* RECORDS FOR THE TASK
- Opening Delimiter -
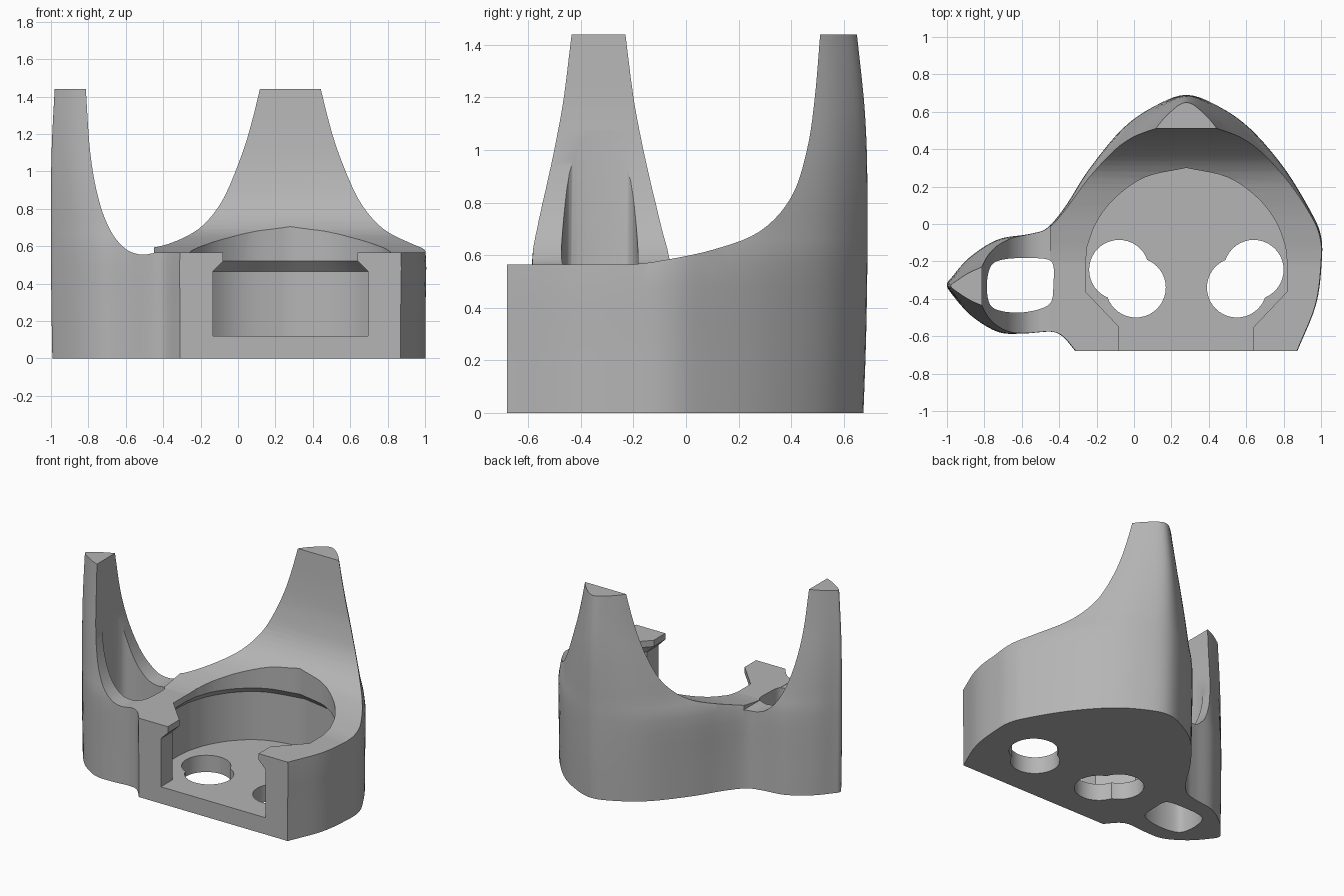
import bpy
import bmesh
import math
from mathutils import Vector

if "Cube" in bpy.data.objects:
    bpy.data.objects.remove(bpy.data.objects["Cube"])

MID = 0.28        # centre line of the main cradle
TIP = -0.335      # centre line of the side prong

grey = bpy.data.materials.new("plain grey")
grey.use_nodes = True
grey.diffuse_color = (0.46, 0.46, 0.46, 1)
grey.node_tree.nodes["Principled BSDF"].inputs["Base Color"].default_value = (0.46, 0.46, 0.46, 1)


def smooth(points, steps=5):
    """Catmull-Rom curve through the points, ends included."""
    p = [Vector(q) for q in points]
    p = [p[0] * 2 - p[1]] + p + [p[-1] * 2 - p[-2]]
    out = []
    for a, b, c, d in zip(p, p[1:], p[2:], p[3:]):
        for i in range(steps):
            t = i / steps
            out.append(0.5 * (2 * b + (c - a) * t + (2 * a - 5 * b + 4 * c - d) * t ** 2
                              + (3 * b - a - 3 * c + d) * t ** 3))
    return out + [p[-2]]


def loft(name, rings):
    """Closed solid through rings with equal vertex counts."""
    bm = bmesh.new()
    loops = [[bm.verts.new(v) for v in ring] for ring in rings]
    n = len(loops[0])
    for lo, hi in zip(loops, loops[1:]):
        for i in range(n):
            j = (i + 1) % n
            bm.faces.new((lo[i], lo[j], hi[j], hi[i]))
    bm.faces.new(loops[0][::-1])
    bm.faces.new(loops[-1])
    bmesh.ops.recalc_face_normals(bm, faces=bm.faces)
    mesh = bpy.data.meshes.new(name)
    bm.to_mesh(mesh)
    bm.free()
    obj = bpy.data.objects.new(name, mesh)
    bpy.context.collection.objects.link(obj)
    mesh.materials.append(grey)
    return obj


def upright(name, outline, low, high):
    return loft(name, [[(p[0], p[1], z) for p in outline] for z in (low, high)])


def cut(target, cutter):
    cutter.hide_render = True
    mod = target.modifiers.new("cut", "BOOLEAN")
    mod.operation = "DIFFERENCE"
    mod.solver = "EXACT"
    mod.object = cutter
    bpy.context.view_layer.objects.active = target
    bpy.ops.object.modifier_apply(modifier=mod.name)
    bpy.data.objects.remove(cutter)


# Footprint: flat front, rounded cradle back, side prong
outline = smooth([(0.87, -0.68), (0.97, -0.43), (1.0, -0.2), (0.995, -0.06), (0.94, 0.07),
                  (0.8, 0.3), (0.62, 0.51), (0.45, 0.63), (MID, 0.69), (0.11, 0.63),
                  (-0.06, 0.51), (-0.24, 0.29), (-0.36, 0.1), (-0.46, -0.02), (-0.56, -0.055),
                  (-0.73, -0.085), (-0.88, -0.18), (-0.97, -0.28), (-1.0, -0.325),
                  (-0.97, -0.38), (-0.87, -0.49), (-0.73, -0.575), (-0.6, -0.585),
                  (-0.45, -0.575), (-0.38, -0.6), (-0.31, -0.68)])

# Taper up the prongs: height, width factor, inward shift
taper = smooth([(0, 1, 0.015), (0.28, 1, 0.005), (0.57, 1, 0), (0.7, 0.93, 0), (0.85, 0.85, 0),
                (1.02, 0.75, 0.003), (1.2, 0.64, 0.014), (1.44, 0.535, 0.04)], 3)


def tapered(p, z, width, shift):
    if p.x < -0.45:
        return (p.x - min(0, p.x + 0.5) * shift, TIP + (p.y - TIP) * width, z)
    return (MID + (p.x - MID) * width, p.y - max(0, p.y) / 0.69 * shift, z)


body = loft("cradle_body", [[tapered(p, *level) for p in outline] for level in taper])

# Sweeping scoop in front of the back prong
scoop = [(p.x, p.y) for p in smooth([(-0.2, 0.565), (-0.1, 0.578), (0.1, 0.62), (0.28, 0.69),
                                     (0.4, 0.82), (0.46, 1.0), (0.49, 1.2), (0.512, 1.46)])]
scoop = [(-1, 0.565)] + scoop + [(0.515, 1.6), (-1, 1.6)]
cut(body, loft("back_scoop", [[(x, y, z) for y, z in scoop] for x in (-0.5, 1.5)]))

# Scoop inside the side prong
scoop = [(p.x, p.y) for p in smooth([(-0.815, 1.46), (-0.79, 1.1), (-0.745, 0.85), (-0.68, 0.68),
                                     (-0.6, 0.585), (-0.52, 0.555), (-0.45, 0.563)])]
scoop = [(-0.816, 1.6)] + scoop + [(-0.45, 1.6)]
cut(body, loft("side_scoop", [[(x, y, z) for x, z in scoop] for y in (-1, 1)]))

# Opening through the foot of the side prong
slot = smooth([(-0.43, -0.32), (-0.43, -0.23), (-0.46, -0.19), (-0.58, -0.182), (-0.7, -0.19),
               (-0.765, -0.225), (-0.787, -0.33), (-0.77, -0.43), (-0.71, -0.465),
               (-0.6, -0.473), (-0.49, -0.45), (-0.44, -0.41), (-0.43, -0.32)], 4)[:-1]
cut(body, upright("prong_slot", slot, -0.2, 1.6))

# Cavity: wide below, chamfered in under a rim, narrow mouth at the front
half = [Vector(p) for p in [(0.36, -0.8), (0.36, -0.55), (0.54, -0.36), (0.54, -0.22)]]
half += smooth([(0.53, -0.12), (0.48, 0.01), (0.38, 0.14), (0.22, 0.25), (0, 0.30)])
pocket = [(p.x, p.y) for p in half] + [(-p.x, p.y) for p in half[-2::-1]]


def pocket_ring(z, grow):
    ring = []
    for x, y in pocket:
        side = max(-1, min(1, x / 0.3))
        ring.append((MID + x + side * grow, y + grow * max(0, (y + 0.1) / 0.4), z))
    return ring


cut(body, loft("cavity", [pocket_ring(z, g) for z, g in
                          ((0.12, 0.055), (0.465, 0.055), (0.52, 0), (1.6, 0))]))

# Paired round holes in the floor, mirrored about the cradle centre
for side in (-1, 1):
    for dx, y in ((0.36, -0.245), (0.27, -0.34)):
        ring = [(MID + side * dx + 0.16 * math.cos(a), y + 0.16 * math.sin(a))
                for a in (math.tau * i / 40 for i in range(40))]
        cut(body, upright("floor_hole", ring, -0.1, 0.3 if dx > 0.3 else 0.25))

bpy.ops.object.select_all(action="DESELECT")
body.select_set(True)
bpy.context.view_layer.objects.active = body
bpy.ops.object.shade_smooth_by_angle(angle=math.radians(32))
- Closing Delimiter -
- Opening Delimiter -
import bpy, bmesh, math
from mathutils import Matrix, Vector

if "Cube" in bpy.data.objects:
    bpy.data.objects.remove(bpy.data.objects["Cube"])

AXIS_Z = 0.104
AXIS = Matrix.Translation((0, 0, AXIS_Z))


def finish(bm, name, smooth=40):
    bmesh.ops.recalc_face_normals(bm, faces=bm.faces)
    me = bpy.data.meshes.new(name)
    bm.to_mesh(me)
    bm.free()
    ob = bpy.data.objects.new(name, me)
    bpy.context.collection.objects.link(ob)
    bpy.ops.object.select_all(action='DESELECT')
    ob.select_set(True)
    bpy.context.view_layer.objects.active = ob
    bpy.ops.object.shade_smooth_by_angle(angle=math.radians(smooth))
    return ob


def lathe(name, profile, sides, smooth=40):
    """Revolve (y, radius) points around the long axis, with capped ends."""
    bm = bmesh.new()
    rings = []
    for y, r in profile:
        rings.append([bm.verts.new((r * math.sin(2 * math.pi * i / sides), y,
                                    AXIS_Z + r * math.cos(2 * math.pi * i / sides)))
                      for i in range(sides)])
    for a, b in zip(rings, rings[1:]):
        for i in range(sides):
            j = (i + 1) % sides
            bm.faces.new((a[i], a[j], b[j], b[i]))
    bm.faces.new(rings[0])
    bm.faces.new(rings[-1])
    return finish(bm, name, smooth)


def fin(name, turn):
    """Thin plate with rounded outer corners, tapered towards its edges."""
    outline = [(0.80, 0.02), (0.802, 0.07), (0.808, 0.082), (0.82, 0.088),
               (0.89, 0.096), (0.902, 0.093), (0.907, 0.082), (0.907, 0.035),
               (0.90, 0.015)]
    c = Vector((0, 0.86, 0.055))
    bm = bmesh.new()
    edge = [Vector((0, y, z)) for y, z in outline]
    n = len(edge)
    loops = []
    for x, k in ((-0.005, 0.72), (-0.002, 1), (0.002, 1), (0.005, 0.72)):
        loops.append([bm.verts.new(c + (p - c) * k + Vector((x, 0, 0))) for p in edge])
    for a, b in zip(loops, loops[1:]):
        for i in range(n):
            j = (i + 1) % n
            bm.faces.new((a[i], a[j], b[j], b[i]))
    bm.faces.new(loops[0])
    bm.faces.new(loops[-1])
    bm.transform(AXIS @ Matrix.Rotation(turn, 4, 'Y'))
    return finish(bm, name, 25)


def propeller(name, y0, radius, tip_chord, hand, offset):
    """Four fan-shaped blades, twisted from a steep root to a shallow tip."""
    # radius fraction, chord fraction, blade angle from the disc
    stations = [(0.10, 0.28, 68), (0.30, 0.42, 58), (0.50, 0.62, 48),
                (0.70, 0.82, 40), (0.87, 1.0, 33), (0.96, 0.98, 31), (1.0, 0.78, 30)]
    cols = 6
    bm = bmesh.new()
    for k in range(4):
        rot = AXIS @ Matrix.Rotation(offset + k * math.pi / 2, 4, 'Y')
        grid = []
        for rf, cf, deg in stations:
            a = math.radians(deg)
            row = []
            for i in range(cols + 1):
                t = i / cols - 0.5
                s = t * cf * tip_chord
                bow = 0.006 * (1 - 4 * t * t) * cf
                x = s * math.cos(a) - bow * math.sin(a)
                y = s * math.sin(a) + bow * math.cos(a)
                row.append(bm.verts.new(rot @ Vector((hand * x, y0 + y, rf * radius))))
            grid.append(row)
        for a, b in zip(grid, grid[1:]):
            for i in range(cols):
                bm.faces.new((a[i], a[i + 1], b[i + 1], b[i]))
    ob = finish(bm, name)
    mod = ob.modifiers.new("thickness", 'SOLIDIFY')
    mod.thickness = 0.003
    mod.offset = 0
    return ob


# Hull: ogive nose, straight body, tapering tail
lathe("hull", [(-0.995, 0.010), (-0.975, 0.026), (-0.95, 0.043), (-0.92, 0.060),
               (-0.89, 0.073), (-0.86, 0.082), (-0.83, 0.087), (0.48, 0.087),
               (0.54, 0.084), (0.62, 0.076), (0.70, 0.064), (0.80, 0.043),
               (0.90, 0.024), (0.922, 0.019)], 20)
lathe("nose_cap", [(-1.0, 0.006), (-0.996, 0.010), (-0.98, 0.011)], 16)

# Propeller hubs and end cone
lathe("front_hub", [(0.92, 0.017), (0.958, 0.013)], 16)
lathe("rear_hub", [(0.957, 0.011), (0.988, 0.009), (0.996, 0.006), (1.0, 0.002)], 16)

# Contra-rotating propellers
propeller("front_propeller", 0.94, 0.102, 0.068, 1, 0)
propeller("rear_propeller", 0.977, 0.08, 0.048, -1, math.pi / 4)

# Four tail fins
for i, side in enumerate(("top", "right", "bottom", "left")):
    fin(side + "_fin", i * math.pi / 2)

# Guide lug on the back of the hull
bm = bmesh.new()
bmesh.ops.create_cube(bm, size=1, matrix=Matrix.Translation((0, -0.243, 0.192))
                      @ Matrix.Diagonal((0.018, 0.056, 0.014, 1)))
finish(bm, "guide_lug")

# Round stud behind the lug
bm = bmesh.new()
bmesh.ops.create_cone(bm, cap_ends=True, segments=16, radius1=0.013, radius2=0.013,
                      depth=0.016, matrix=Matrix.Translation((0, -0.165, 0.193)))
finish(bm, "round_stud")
- Closing Delimiter -
- Opening Delimiter -
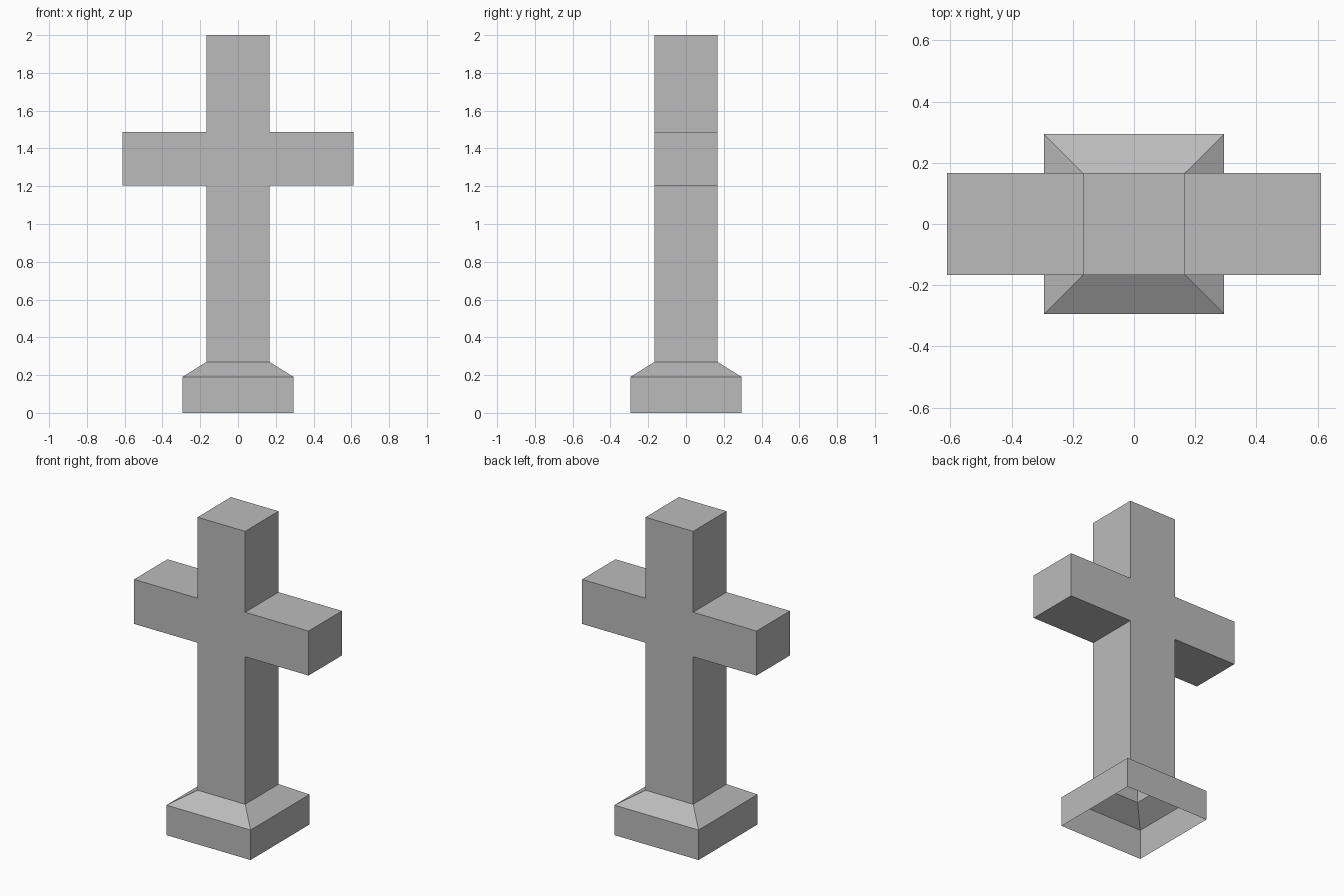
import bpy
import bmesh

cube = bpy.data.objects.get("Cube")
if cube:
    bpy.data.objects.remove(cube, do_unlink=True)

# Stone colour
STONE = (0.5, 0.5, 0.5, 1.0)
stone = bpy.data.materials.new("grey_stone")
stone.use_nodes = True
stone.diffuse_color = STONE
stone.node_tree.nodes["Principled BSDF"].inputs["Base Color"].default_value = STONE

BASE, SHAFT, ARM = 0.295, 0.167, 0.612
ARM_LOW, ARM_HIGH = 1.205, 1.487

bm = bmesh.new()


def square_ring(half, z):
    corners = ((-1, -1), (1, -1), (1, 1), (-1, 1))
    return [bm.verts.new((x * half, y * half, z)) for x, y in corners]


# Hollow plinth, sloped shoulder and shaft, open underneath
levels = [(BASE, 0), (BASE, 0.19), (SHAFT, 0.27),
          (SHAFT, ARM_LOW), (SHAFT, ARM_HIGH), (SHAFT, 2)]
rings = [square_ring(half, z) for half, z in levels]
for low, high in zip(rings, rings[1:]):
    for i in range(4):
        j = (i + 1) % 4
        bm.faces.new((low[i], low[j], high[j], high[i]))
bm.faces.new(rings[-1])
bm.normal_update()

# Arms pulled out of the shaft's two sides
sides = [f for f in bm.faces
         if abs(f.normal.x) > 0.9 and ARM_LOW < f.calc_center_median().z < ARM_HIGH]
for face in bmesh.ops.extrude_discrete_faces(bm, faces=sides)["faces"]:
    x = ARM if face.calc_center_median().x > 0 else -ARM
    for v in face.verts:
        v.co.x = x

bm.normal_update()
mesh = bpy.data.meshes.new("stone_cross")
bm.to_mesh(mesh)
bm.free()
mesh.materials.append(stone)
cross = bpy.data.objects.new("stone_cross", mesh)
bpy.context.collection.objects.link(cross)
- Closing Delimiter -
* YOUR TASK
Of the lines above, extract only those from the line with "curve through the" to the line with "return out + [p[-2]]", both included, exactly as written.

* WRITTEN ANSWER
    """Catmull-Rom curve through the points, ends included."""
    p = [Vector(q) for q in points]
    p = [p[0] * 2 - p[1]] + p + [p[-1] * 2 - p[-2]]
    out = []
    for a, b, c, d in zip(p, p[1:], p[2:], p[3:]):
        for i in range(steps):
            t = i / steps
            out.append(0.5 * (2 * b + (c - a) * t + (2 * a - 5 * b + 4 * c - d) * t ** 2
                              + (3 * b - a - 3 * c + d) * t ** 3))
    return out + [p[-2]]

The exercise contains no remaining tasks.